## About this task
The required answer is an exact copy of every line from the beginning of the entries through the line with "the inner edge", with all pictures omitted.

Dataset excerpts
* * * * * * *

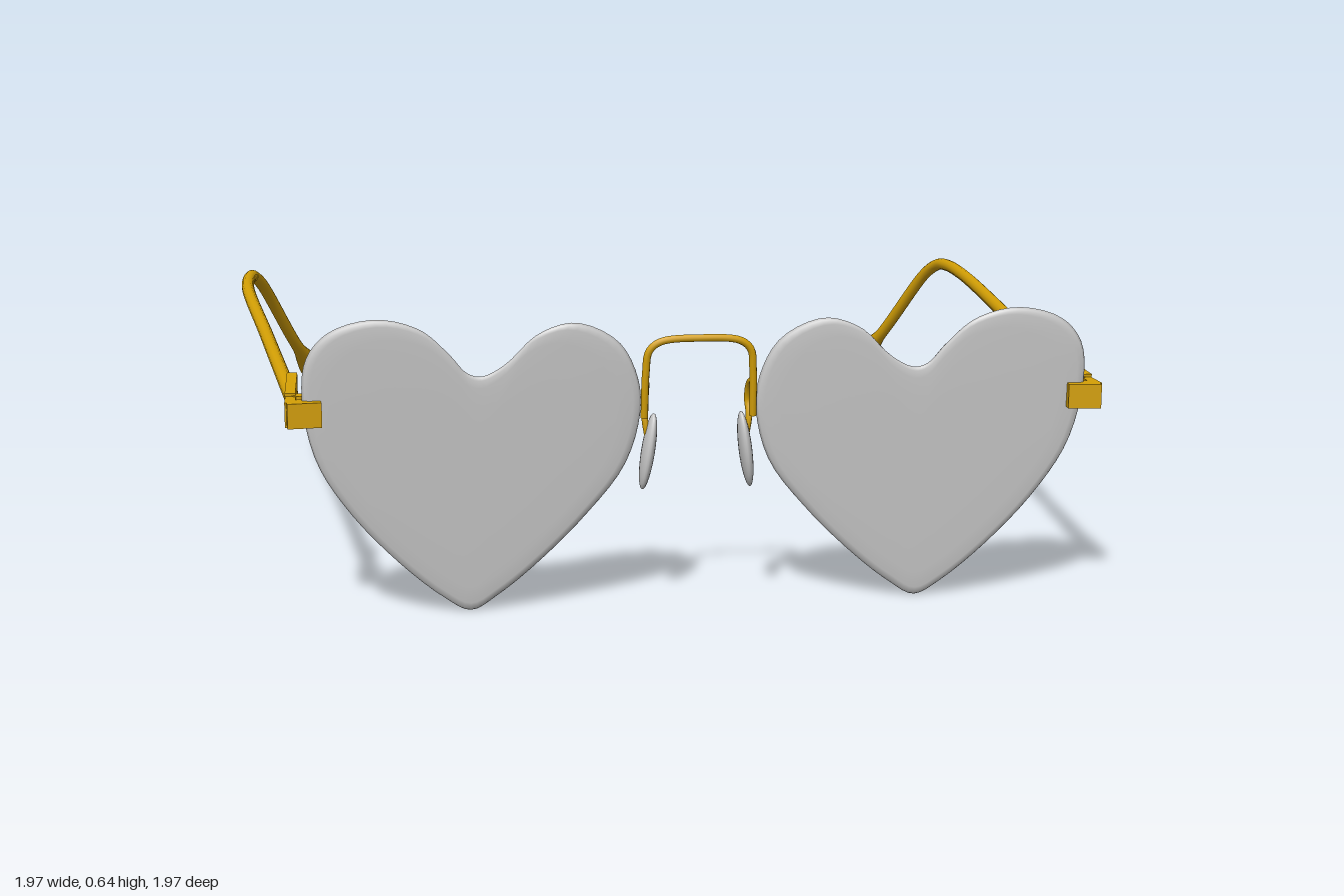
import * as THREE from 'three';

const grey = new THREE.MeshStandardMaterial({ color: 0xcccccc });
const gold = new THREE.MeshStandardMaterial({ color: 0xd4a005 });
const V = (x, y, z) => new THREE.Vector3(x, y, z);

// Heart outline of one lens: distance from the bridge centre, height
const HEART = [
  [0.458, 0.521], [0.41, 0.545], [0.341, 0.608], [0.262, 0.63], [0.172, 0.587], [0.13, 0.508],
  [0.124, 0.429], [0.156, 0.317], [0.241, 0.206], [0.341, 0.106], [0.426, 0.037], [0.484, 0.005],
  [0.542, 0.037], [0.643, 0.127], [0.738, 0.238], [0.802, 0.349], [0.828, 0.481], [0.817, 0.571],
  [0.77, 0.624], [0.675, 0.648], [0.585, 0.624], [0.526, 0.571], [0.489, 0.529],
];

// Lenses lean back at the bottom and wrap slightly at the inner edge
const lensZ = (u, y) => 0.889 + 0.105 * y + 0.05 * (u - 0.48);

function mesh(name, geometry, material) {
  const m = new THREE.Mesh(geometry, material);
  m.name = name;
  return m;
}

function box(name, w, h, d, x, y, z) {
  const m = mesh(name, new THREE.BoxGeometry(w, h, d), gold);
  m.position.set(x, y, z);
  return m;
}

// Tube whose radius follows radius(t) along the curve
function taperedTube(points, segments, sides, radius) {
  const curve = new THREE.CatmullRomCurve3(points, false, 'centripetal');
  const geo = new THREE.TubeGeometry(curve, segments, 1, sides);
  const pos = geo.attributes.position;
  const p = V(0, 0, 0);
  for (let i = 0; i <= segments; i++) {
    const c = curve.getPointAt(i / segments);
    for (let j = 0; j <= sides; j++) {
      const k = i * (sides + 1) + j;
      p.fromBufferAttribute(pos, k).sub(c).multiplyScalar(radius(i / segments)).add(c);
      pos.setXYZ(k, p.x, p.y, p.z);
    }
  }
  return geo;
}

// Pillow-edged heart: concentric outlines from front centre over the rim to back centre
function lensGeometry(s) {
  const outline = new THREE.CatmullRomCurve3(HEART.map(([x, y]) => V(x, y, 0)), true).getPoints(96);
  const n = 96, cx = 0.475, cy = 0.36;
  const half = [[0.001, 0.011], [0.3, 0.011], [0.6, 0.011], [0.85, 0.01], [0.95, 0.009], [0.985, 0.006]];
  const rings = [...half, [1, 0], ...half.map(([k, z]) => [k, -z]).reverse()];
  const pos = [], idx = [];
  for (const [k, dz] of rings) {
    for (let i = 0; i < n; i++) {
      const u = cx + (outline[i].x - cx) * k, y = cy + (outline[i].y - cy) * k;
      pos.push(s * u, y, lensZ(u, y) + dz);
    }
  }
  for (let r = 0; r < rings.length - 1; r++) {
    for (let i = 0; i < n; i++) {
      const a = r * n + i, b = r * n + (i + 1) % n, c = a + n, d = b + n;
      // the outline runs anticlockwise for s > 0
      if (s > 0) idx.push(a, c, b, b, c, d);
      else idx.push(a, b, c, b, d, c);
    }
  }
  const geo = new THREE.BufferGeometry();
  geo.setAttribute('position', new THREE.Float32BufferAttribute(pos, 3));
  geo.setIndex(idx);
  geo.computeVertexNormals();
  return geo;
}

// Slim temple arm with a hooked, paddle-shaped tip; spread opens it outwards
function armGeometry(s, spread) {
  const path = [
    [0.852, 0.462, 0.82, 0], [0.90, 0.495, 0.2, 0.5], [0.944, 0.526, -0.4, 1], [0.945, 0.53, -0.56, 1],
    [0.938, 0.523, -0.63, 1], [0.918, 0.49, -0.69, 1], [0.83, 0.285, -0.855, 1], [0.76, 0.16, -0.975, 1],
  ].map(([u, y, z, k]) => V(s * (u + spread * k), y, z));
  return taperedTube(path, 110, 14, (t) => {
    const q = (t - 0.9) / 0.1;
    if (q < 0) return 0.016;
    if (q < 0.6) return 0.016 + 0.02 * Math.sin((q / 0.6) * Math.PI / 2) ** 2;
    return 0.036 * Math.sqrt(Math.max(0, 1 - ((q - 0.6) / 0.4) ** 2));
  });
}

export function createModel() {
  const model = new THREE.Group();
  model.name = 'heartGlasses';
  const frame = new THREE.Group();
  frame.name = 'frame';
  frame.position.x = 0.021;
  model.add(frame);

  // Bridge wire arching between the lenses
  const bridge = [
    [-0.116, 0.42, 0.922], [-0.114, 0.52, 0.932], [-0.108, 0.565, 0.937], [-0.085, 0.585, 0.94], [0, 0.592, 0.942],
    [0.085, 0.585, 0.94], [0.108, 0.565, 0.937], [0.114, 0.52, 0.932], [0.116, 0.42, 0.922],
  ].map((p) => V(...p));
  frame.add(mesh('bridge', taperedTube(bridge, 60, 10, () => 0.008), gold));

  for (const s of [1, -1]) {
    const side = new THREE.Group();
    side.name = s > 0 ? 'leftSide' : 'rightSide';
    frame.add(side);

    side.add(mesh('lens', lensGeometry(s), grey));

    // Nose pad on its curled wire
    const wire = [[0.114, 0.5, 0.93], [0.11, 0.485, 0.905], [0.11, 0.45, 0.89], [0.112, 0.415, 0.9], [0.106, 0.375, 0.902]]
      .map(([u, y, z]) => V(s * u, y, z));
    side.add(mesh('nosePadWire', taperedTube(wire, 24, 8, () => 0.007), gold));
    const pad = mesh('nosePad', new THREE.SphereGeometry(1, 20, 14), grey);
    pad.scale.set(0.014, 0.085, 0.032);
    pad.position.set(s * 0.105, 0.343, 0.9);
    pad.rotation.set(0.1, 0, s * 0.14);
    side.add(pad);

    // Hinge: front block, side plate and knuckle
    const block = box('hingeBlock', 0.07, 0.052, 0.045, s * 0.825, 0.456, 0.966);
    block.rotation.y = -s * 0.12;
    const corner = box('hingeCorner', 0.022, 0.052, 0.09, s * 0.852, 0.456, 0.93);
    const plate = box('hingePlate', 0.022, 0.056, 0.19, s * 0.853, 0.465, 0.81);
    plate.rotation.x = 0.05;
    const knuckle = mesh('hingeKnuckle', new THREE.CylinderGeometry(0.016, 0.016, 0.05, 14), gold);
    knuckle.position.set(s * 0.836, 0.458, 0.9);
    side.add(block, corner, plate, knuckle);

    side.add(mesh('templeArm', armGeometry(s, s > 0 ? 0 : 0.05), gold));
  }
  return model;
}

* * * * * * *

## Response below
import * as THREE from 'three';

const grey = new THREE.MeshStandardMaterial({ color: 0xcccccc });
const gold = new THREE.MeshStandardMaterial({ color: 0xd4a005 });
const V = (x, y, z) => new THREE.Vector3(x, y, z);

// Heart outline of one lens: distance from the bridge centre, height
const HEART = [
  [0.458, 0.521], [0.41, 0.545], [0.341, 0.608], [0.262, 0.63], [0.172, 0.587], [0.13, 0.508],
  [0.124, 0.429], [0.156, 0.317], [0.241, 0.206], [0.341, 0.106], [0.426, 0.037], [0.484, 0.005],
  [0.542, 0.037], [0.643, 0.127], [0.738, 0.238], [0.802, 0.349], [0.828, 0.481], [0.817, 0.571],
  [0.77, 0.624], [0.675, 0.648], [0.585, 0.624], [0.526, 0.571], [0.489, 0.529],
];

// Lenses lean back at the bottom and wrap slightly at the inner edge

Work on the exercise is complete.